Saturday, 16 November 2019
Then Came Bronson (1969 pilot)
For many years the series has been little seen and has never been released on DVD. As a result it has gradually subsided into almost total obscurity. The pilot was released on DVD in the Warner Archive series a few years back but apparently sales were not healthy enough to warrant the release of the series.
Then Came Bronson was basically conceived as Route 66 but with a motorcycle (a 1969 XLH Harley-Davidson Sportster) instead of a Chevy Corvette and with a single protagonist rather than the buddy formula of Route 66. Since Route 66 had been a substantial hit it must have seemed like a good idea at the time.
Michael Parks stars as reporter Jim Bronson. After his best buddy’s suicide and after yet another argument with his editor Jim decides to walk out on his job, hop on his motorcycle (inherited from his dead buddy) and set off to, you know, discover stuff. To find himself. And maybe find America as well. Or something like that.

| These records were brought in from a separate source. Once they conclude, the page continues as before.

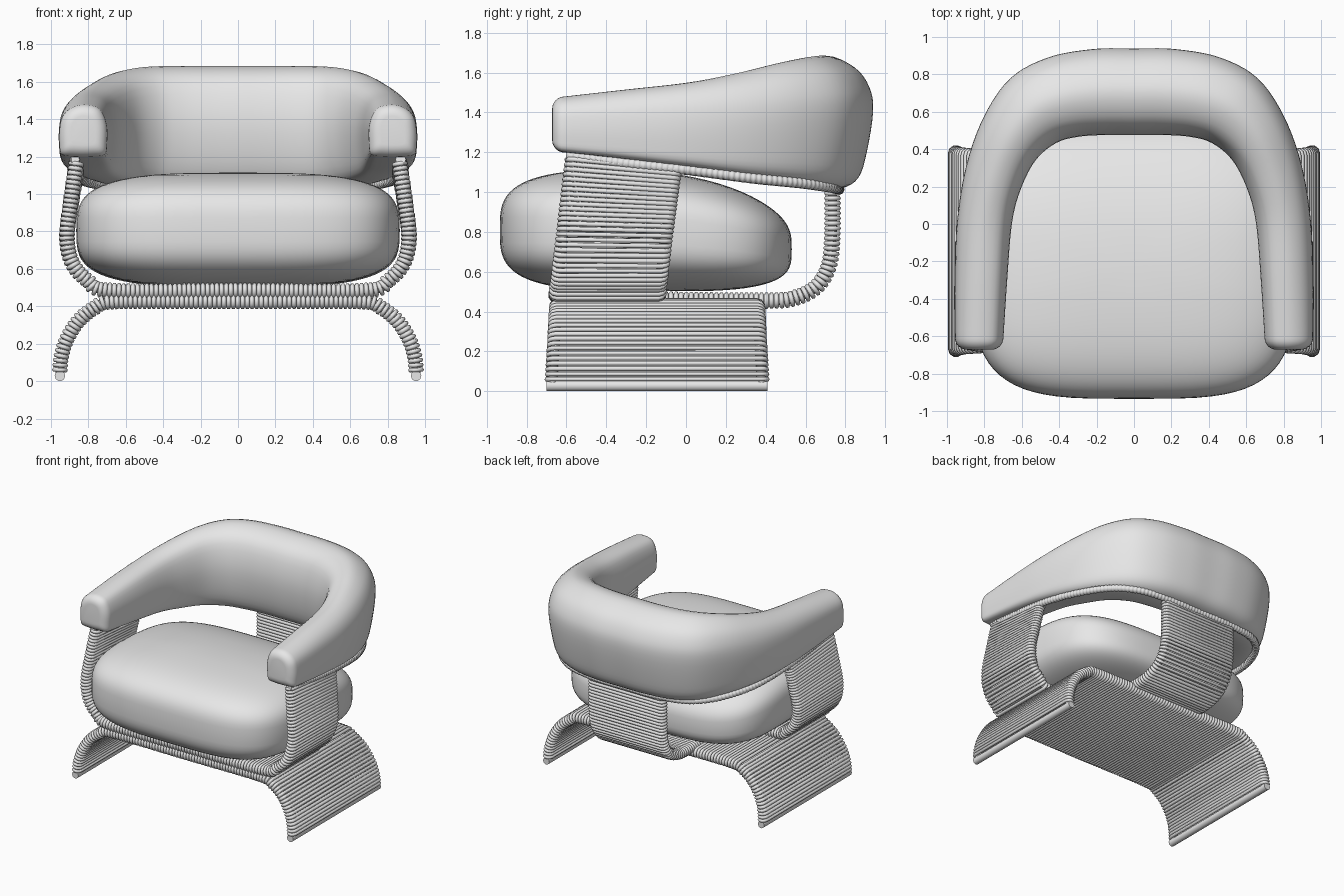
import bpy
import math
from mathutils import Vector

cube = bpy.data.objects.get("Cube")
if cube:
    bpy.data.objects.remove(cube, do_unlink=True)

grey = bpy.data.materials.new("plain_grey")
grey.use_nodes = True
grey.diffuse_color = (0.8, 0.8, 0.8, 1)
grey.node_tree.nodes["Principled BSDF"].inputs["Base Color"].default_value = (0.8, 0.8, 0.8, 1)


def smooth(points, n=8, closed=False):
    """Catmull-Rom interpolation through points of any dimension."""
    pts = [Vector(p) for p in points]
    count = len(pts)
    get = (lambda i: pts[i % count]) if closed else (lambda i: pts[max(0, min(count - 1, i))])
    out = []
    for i in range(count if closed else count - 1):
        a, b, c, d = (get(i + k) for k in (-1, 0, 1, 2))
        for j in range(n):
            t = j / n
            out.append(0.5 * (2 * b + (c - a) * t + (2 * a - 5 * b + 4 * c - d) * t * t
                              + (3 * b - a - 3 * c + d) * t ** 3))
    if not closed:
        out.append(pts[-1])
    return out


def resample(path, step):
    """Even steps along a polyline."""
    dist = [0]
    for p, q in zip(path, path[1:]):
        dist.append(dist[-1] + (q - p).length)
    n = max(2, round(dist[-1] / step))
    out, k = [], 0
    for i in range(n + 1):
        s = dist[-1] * i / n
        while k < len(path) - 2 and dist[k + 1] < s:
            k += 1
        out.append(path[k].lerp(path[k + 1], (s - dist[k]) / (dist[k + 1] - dist[k])))
    return out


def mirrored(half):
    """Extend a path that ends on x = 0 to the other side."""
    return half + [(-p[0],) + tuple(p[1:]) for p in half[-2::-1]]


def tubes(name, lines, radius, cyclic=False, bead=None):
    """Round tubes along polylines, turned into one mesh."""
    curve = bpy.data.curves.new(name, "CURVE")
    curve.dimensions = "3D"
    curve.bevel_depth = radius
    curve.bevel_resolution = 1 if cyclic else 3
    curve.use_fill_caps = not cyclic
    for line in lines:
        sp = curve.splines.new("POLY")
        sp.points.add(len(line) - 1)
        sp.use_cyclic_u = cyclic
        for i, p in enumerate(line):
            sp.points[i].co = (*p, 1)
            if bead:
                sp.points[i].radius = bead[i % len(bead)]
    obj = bpy.data.objects.new(name, curve)
    bpy.context.collection.objects.link(obj)
    bpy.ops.object.select_all(action="DESELECT")
    obj.select_set(True)
    bpy.context.view_layer.objects.active = obj
    bpy.ops.object.convert(target="MESH")
    finish(bpy.context.view_layer.objects.active)


def finish(obj):
    obj.data.materials.clear()
    obj.data.materials.append(grey)
    obj.data.polygons.foreach_set("use_smooth", [True] * len(obj.data.polygons))


def mesh(name, rings, capped):
    """Skin closed rings of equal length."""
    n = len(rings[0])
    verts = [v for r in rings for v in r]
    faces = [(i * n + j, i * n + (j + 1) % n, (i + 1) * n + (j + 1) % n, (i + 1) * n + j)
             for i in range(len(rings) - 1) for j in range(n)]
    if capped:
        faces += [tuple(reversed(range(n))), tuple(range(len(verts) - n, len(verts)))]
    data = bpy.data.meshes.new(name)
    data.from_pydata(verts, [], faces)
    data.validate()
    obj = bpy.data.objects.new(name, data)
    bpy.context.collection.objects.link(obj)
    bpy.ops.object.select_all(action="DESELECT")
    obj.select_set(True)
    bpy.context.view_layer.objects.active = obj
    bpy.ops.object.mode_set(mode="EDIT")
    bpy.ops.mesh.select_all(action="SELECT")
    bpy.ops.mesh.remove_doubles(threshold=0.0005)
    bpy.ops.mesh.normals_make_consistent(inside=False)
    bpy.ops.object.mode_set(mode="OBJECT")
    finish(obj)


def woven(name, path, ends, step=0.025, wrap=0.03):
    """Two frame tubes with rope loops wound around both."""
    pts = resample(path, step)
    pairs = [ends(p) for p in pts]
    tubes(name + "_frame", [[p[0] for p in pairs], [p[1] for p in pairs]], 0.024)
    loops = []
    for i, (a, b) in enumerate(pairs):
        tangent = pts[min(i + 1, len(pts) - 1)] - pts[max(i - 1, 0)]
        d = (b - a).normalized()
        n = tangent.cross(d).normalized()
        loop = []
        for centre, start in ((b, -90), (a, 90)):
            for k in range(6):
                t = math.radians(start + 36 * k)
                loop.append(centre + wrap * (math.sin(t) * n + math.cos(t) * d))
        loops.append(loop)
    tubes(name + "_rope", loops, 0.0125, cyclic=True)


# Base: arched woven band standing on two foot rods
base = mirrored([(0.952, 0, 0.06), (0.945, 0, 0.13), (0.915, 0, 0.225), (0.85, 0, 0.325),
                 (0.76, 0, 0.395), (0.65, 0, 0.425), (0, 0, 0.425)])


def base_ends(p):
    spread = 0.025 * (0.45 - p.z) / 0.4
    return p + Vector((0, -0.645 - spread, 0)), p + Vector((0, 0.355 + spread, 0))


woven("base", smooth(base), base_ends)
tubes("foot_rods", [[(x, -0.7, 0.028), (x, 0.41, 0.028)] for x in (-0.952, 0.952)], 0.028)
tubes("foot_posts", [[(x, y, 0.028), (x, y, 0.08)] for x in (-0.952, 0.952) for y in (-0.67, 0.38)], 0.024)

# Seat cradle: woven U whose sides rise to the arms
cradle = mirrored([(0.865, 0, 1.16), (0.895, 0, 0.95), (0.915, 0, 0.77), (0.885, 0, 0.63),
                   (0.80, 0, 0.535), (0.68, 0, 0.485), (0, 0, 0.485)])


def cradle_ends(p):
    f = (p.z - 0.485) / 0.675
    return p + Vector((0, -0.65 + 0.08 * f, 0)), p + Vector((0, -0.14 + 0.08 * f, -0.05 * f * f))


woven("seat_cradle", smooth(cradle), cradle_ends)

# Back support: woven strip running back under the seat and up
support = [(0, -0.1, 0.46), (0, 0.4, 0.455), (0, 0.55, 0.47), (0, 0.66, 0.53),
           (0, 0.72, 0.64), (0, 0.735, 0.8), (0, 0.735, 1.02)]
woven("back_support", smooth(support),
      lambda p: (p + Vector((-0.3, 0, 0)), p + Vector((0.3, 0, 0))))

# Beaded rail under the arms and back
rail = mirrored([(0.87, -0.6, 1.185), (0.885, -0.3, 1.145), (0.875, 0.02, 1.11), (0.82, 0.33, 1.07),
                 (0.70, 0.58, 1.045), (0.52, 0.72, 1.025), (0.25, 0.765, 1.015), (0, 0.765, 1.015)])
tubes("rail", [resample(smooth(rail), 0.007)], 0.028, bead=(1, 0.93, 0.78, 0.93))

# Backrest: section (across, up) swept around the outer and inner outlines
back_section = smooth([(0.48, 1), (0.8, 0.91), (0.96, 0.76), (1, 0.58), (0.93, 0.27), (0.84, 0.08),
                       (0.66, 0), (0.38, 0), (0.14, 0.07), (0.02, 0.3), (0, 0.62), (0.14, 0.9)], 4, True)
arm_section = smooth([(0.48, 1), (0.76, 0.93), (0.94, 0.76), (1, 0.5), (1, 0.22), (0.95, 0.04),
                      (0.7, 0), (0.3, 0), (0.05, 0.04), (0, 0.25), (0.01, 0.62), (0.16, 0.92)], 4, True)
# outer x, outer y, inner x, inner y, bottom, top, blend to back section
half = [(0.955, -0.61, 0.70, -0.61, 1.2, 1.48, 0), (0.957, -0.3, 0.68, -0.3, 1.165, 1.515, 0.1),
        (0.945, 0.02, 0.655, 0.0, 1.125, 1.55, 0.3), (0.895, 0.32, 0.61, 0.18, 1.085, 1.595, 0.6),
        (0.80, 0.58, 0.53, 0.34, 1.055, 1.645, 0.85), (0.66, 0.78, 0.42, 0.435, 1.03, 1.675, 1),
        (0.46, 0.89, 0.30, 0.47, 1.02, 1.685, 1), (0.22, 0.935, 0.15, 0.48, 1.02, 1.685, 1),
        (0, 0.938, 0, 0.48, 1.02, 1.685, 1)]
full = half + [(-s[0], s[1], -s[2]) + s[3:] for s in half[-2::-1]]


def section(s, inset=0, forward=0):
    ring = []
    for a, b in zip(arm_section, back_section):
        u, v = a.lerp(b, s[6])
        u = 0.5 + (u - 0.5) * (1 - inset / 0.125)
        v = 0.5 + (v - 0.5) * (1 - inset / 0.14)
        ring.append((s[2] + (s[0] - s[2]) * u, s[3] + (s[1] - s[3]) * u - forward,
                     s[4] + (s[5] - s[4]) * v))
    return ring


stations = smooth(full, 5)
r = 0.062
caps = [(r * (1 - math.cos(t)), r * math.sin(t)) for t in (math.radians(15 * k) for k in range(1, 7))]
rings = [section(stations[0], *c) for c in reversed(caps)]
rings += [section(s) for s in stations]
rings += [section(stations[-1], *c) for c in caps]
mesh("backrest", rings, True)


# Seat cushion: rounded block that sinks and thins toward the back
def power(value, p):
    return math.copysign(abs(value) ** (2 / p), value)


rings = []
for i in range(41):
    phi = math.pi * (i / 40 - 0.5)
    across, up = power(max(math.cos(phi), 0), 3.3), power(math.sin(phi), 3.3)
    ring = []
    for j in range(72):
        t = 2 * math.pi * j / 72
        x = 0.865 * across * power(math.cos(t), 3.7)
        y = -0.202 + 0.733 * across * power(math.sin(t), 3.7)
        sink = max(0, (y + 0.4) / 0.9) ** 2
        ring.append((x, y, 0.81 - 0.09 * sink + (0.305 - 0.07 * sink) * up))
    rings.append(ring)
mesh("seat_cushion", rings, False)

In fact, reading between the lines, Bronson is a second-rate reporter who is too undisciplined and self-indulgent to be a success but of course he doesn’t see it that way. He feels oppressed by his boss. He needs freedom man.
So they ride around on Bronson’s motorcycle and have adventures. Only they don’t actually have any adventures. They visit one of Bronson’s buddies, an old Mexican artist (at least he thinks he’s an artist but his art is rubbish).
Bronson and the girl fall in love, well sort of. She falls in love. Bronson isn’t ready for commitment. A committed relationship with his motorcycle is about all he’s capable of. He takes the girl shopping and she displays an intense interest in baby clothes, and Bronson definitely isn’t ready for that.
Then they ride around on Bronson’s motorcycle some more.
Of course the girl (who doesn’t reveal that her name is Temple Brooks until the end) is trying to find herself as well. Girls did that as well in the 60s but it didn’t necessarily mean spending your whole life on the back of a motorcycle.
The performance of Michael Parks as Bronson is interesting. I guess we’re supposed to see the character as a romantic rebel, but he givers the impression that he’s rebelling against oppressive stuff like taking responsibility and growing up. He’s thirty years old, going on sixteen. Apart from the selfishness there’s a fascinating hint of darkness beneath the surface. Bronson thought he was too sensitive and caring to be a reporter but there’s a fair amount of anger there as well.
Akim Tamiroff overdoes it a bit as the old Mexican artist.
Apart from its obvious affinities with Route 66 it’s also worth comparing this TV pilot to series like the much more interesting Coronet Blue and also to The Fugitive. In both Coronet Blue and The Fugitive the hero is searching for something tangible (his identity and the identity of his wife’s killer respectively). The pilot of Then Came Bronson gives no indication that Bronson has any idea what he is looking for.
On the plus side there’s some nice location shooting and both Bronson and Temple do have some depth. And they do have character arcs of a sort - Temple wants to grow up and Bronson wants to run further and further away from adult responsibilities.
Sadly we don’t get to hear Long Lonesome Highway which Michael Parks sings at the end of each episode of the series itself. That song is my most vivid memory from seeing the series many many years ago.
The Warner Archive DVD offers a pretty good transfer which is important because it all takes place outdoors (for a 1969 TV pilot is has a very expansive look).
Is Then Came Bronson worth watching? If you love motorcycles and road movies and you have a high tolerance for the finding yourself thing then you’ll probably enjoy it. If you don’t have much tolerance for those things you might find it heavy going although it’s an interesting social document.
Subscribe to: Post Comments (Atom)
Post a Comment